“Jesus gave a loud cry and breathed His last.” During Mass at the proclamation of this Gospel we will kneel and pause in a moment of silence after these words have been proclaimed.  Take this period of silence and prayerfully enter into the silence of Jesus. 

The veil of the sanctuary being torn in two from top to bottom signifies God's call to end all sacrifices according to the law of Moses because our heavenly Father has accepted Christ's One and Eternal Sacrifice for the redemption of humanity. 

Logically it would have been somewhere around four o'clock when Joseph of Arimathea approached Pilate for the Body of Jesus.  By Jewish law Jesus would have to be placed in the tomb before sundown which begins the preparation for the Sabbath. 

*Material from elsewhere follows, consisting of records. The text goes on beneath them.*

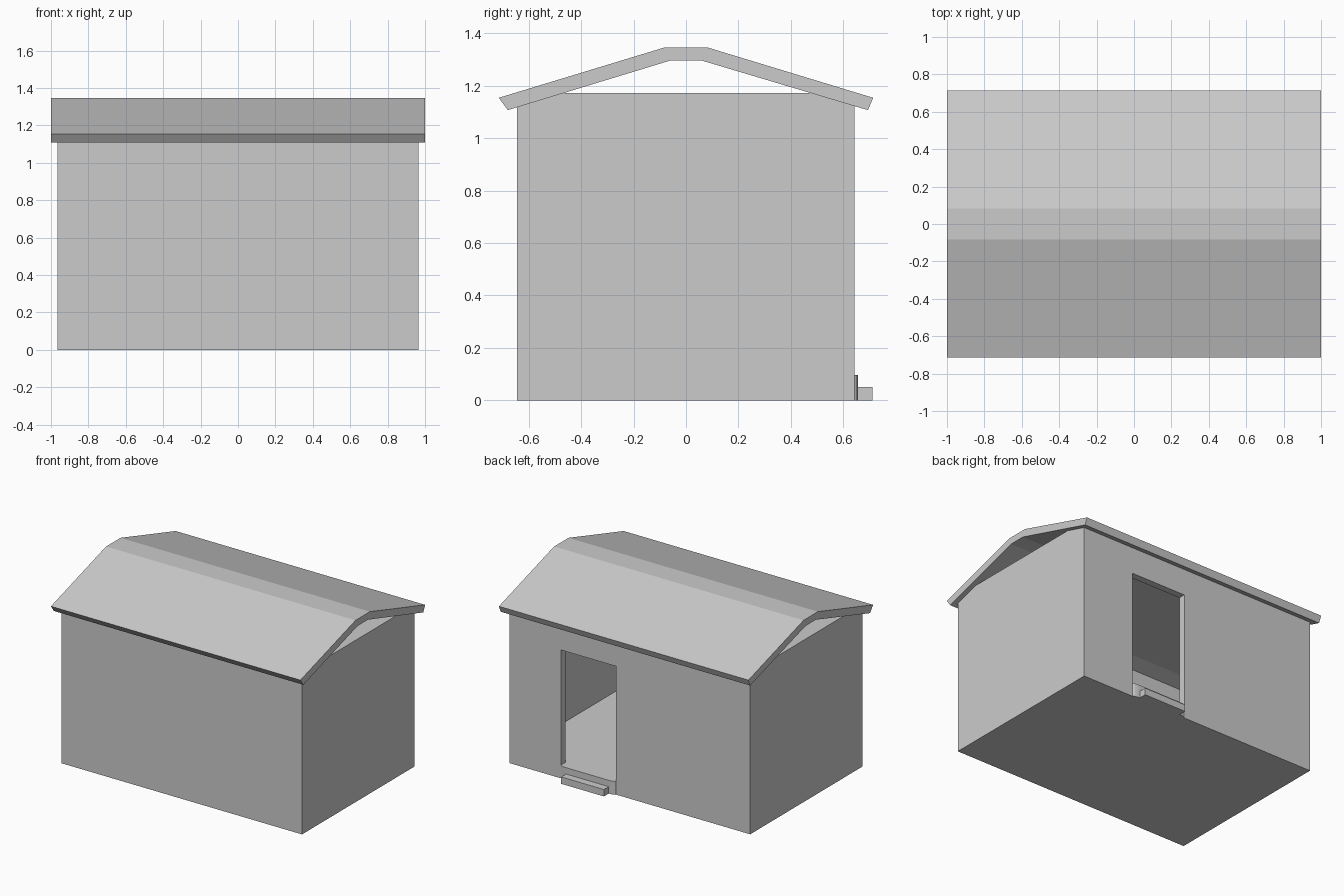
import bpy, bmesh, math

if "Cube" in bpy.data.objects:
    bpy.data.objects.remove(bpy.data.objects["Cube"])

grey = bpy.data.materials.new("plain grey")
grey.diffuse_color = (0.6, 0.6, 0.6, 1)
grey.use_nodes = True
grey.node_tree.nodes["Principled BSDF"].inputs["Base Color"].default_value = grey.diffuse_color


def prism(name, pts, to3d, lo, hi):
    """Extrude a closed 2D outline between lo and hi; to3d places (a, b, t)."""
    bm = bmesh.new()
    ends = [[bm.verts.new(to3d(a, b, t)) for a, b in pts] for t in (lo, hi)]
    n = len(pts)
    bm.faces.new(ends[0])
    bm.faces.new(ends[1])
    for i in range(n):
        j = (i + 1) % n
        bm.faces.new((ends[0][i], ends[0][j], ends[1][j], ends[1][i]))
    bmesh.ops.recalc_face_normals(bm, faces=bm.faces)
    me = bpy.data.meshes.new(name)
    bm.to_mesh(me)
    bm.free()
    me.materials.append(grey)
    ob = bpy.data.objects.new(name, me)
    bpy.context.collection.objects.link(ob)
    return ob


def plan(a, b, t):
    return (a, b, t)


def side(a, b, t):
    return (t, a, b)


def box(name, x0, x1, y0, y1, z0, z1):
    return prism(name, [(x0, y0), (x1, y0), (x1, y1), (x0, y1)], plan, z0, z1)


def cut(ob, cutter):
    cutter.hide_render = True
    m = ob.modifiers.new("cut", 'BOOLEAN')
    m.operation = 'DIFFERENCE'
    m.solver = 'EXACT'
    m.object = cutter
    bpy.context.view_layer.objects.active = ob
    bpy.ops.object.modifier_apply(modifier=m.name)
    bpy.data.objects.remove(cutter, do_unlink=True)


# Hollow walls with floor, thin ceiling and a doorway at the back
FLOOR = 0.096
walls = box("walls", -0.965, 0.965, -0.645, 0.643, 0, 1.173)
cut(walls, box("room_cutter", -0.915, 0.915, -0.595, 0.593, FLOOR, 1.165))
cut(walls, box("door_cutter", 0.11, 0.552, 0.5, 0.8, FLOOR, 0.93))

# Door sill with rounded ends, bulging slightly from the wall
X0, X1, R, D = 0.11, 0.552, 0.05, 0.014
arc = [(R * (1 - math.cos(a)), 0.643 + D * math.sin(a))
       for a in [math.pi / 2 * i / 4 for i in range(5)]]
outline = [(X0 + x, y) for x, y in arc] + [(X1 - x, y) for x, y in reversed(arc)]
prism("door_sill", outline, plan, 0, FLOOR)

# Step in front of the door
box("door_step", X0 + R, X1 - R, 0.655, 0.712, 0, 0.05)

# Bent roof slab with a flat ridge
prism("roof", [(-0.714, 1.154), (-0.082, 1.346), (0.082, 1.346), (0.714, 1.154),
               (0.694, 1.107), (0.06, 1.296), (-0.06, 1.296), (-0.68, 1.107)],
      side, -1, 1)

In the eyes of the chief priests and Pharisees, Christ's claim to be the Messiah makes Him an impostor.  His Crucifixion, however, effectively supports our Savior's claim and fulfills what has been foretold by the prophets. 

The Passion of our Lord Jesus Christ is a love story, the love that God has for His people.  Our Lord's Passion is the most loving, charitable act in human history.  And now it's our turn to follow in His Footsteps and love Him by our selfless acts of charity towards one another.  The hymn, "Where Charity and Love Prevail" says it well with these lyrics: "With grateful joy and holy fear God's charity we learn; let us with heart and mind and soul, now love God in return.  Forgive we now each other's faults, as we our faults confess; and let us love each other well in Christian holiness." 

How sad and abandoned the followers of Jesus must have felt when these events occurred in a moment of time.  We, however, who get a glimpse into eternity at Mass have the luxury of knowing that it doesn’t end here.  We have also been given an incredible gift because of these events, namely the Eucharist.  The Catechism reminds us that in the Eucharist Christ gives us the very Body which He gave up for us on the Cross and the very Blood which He poured out for many for the forgiveness of sins (cf: CCC 1365).  The Mass re-presents the Sacrifice on the Cross.  Saint Pio of Pietrelcina, perhaps more affectionately known as Padre Pio, once said: “It would be easier for the earth to carry on without the sun than without the Holy Mass.”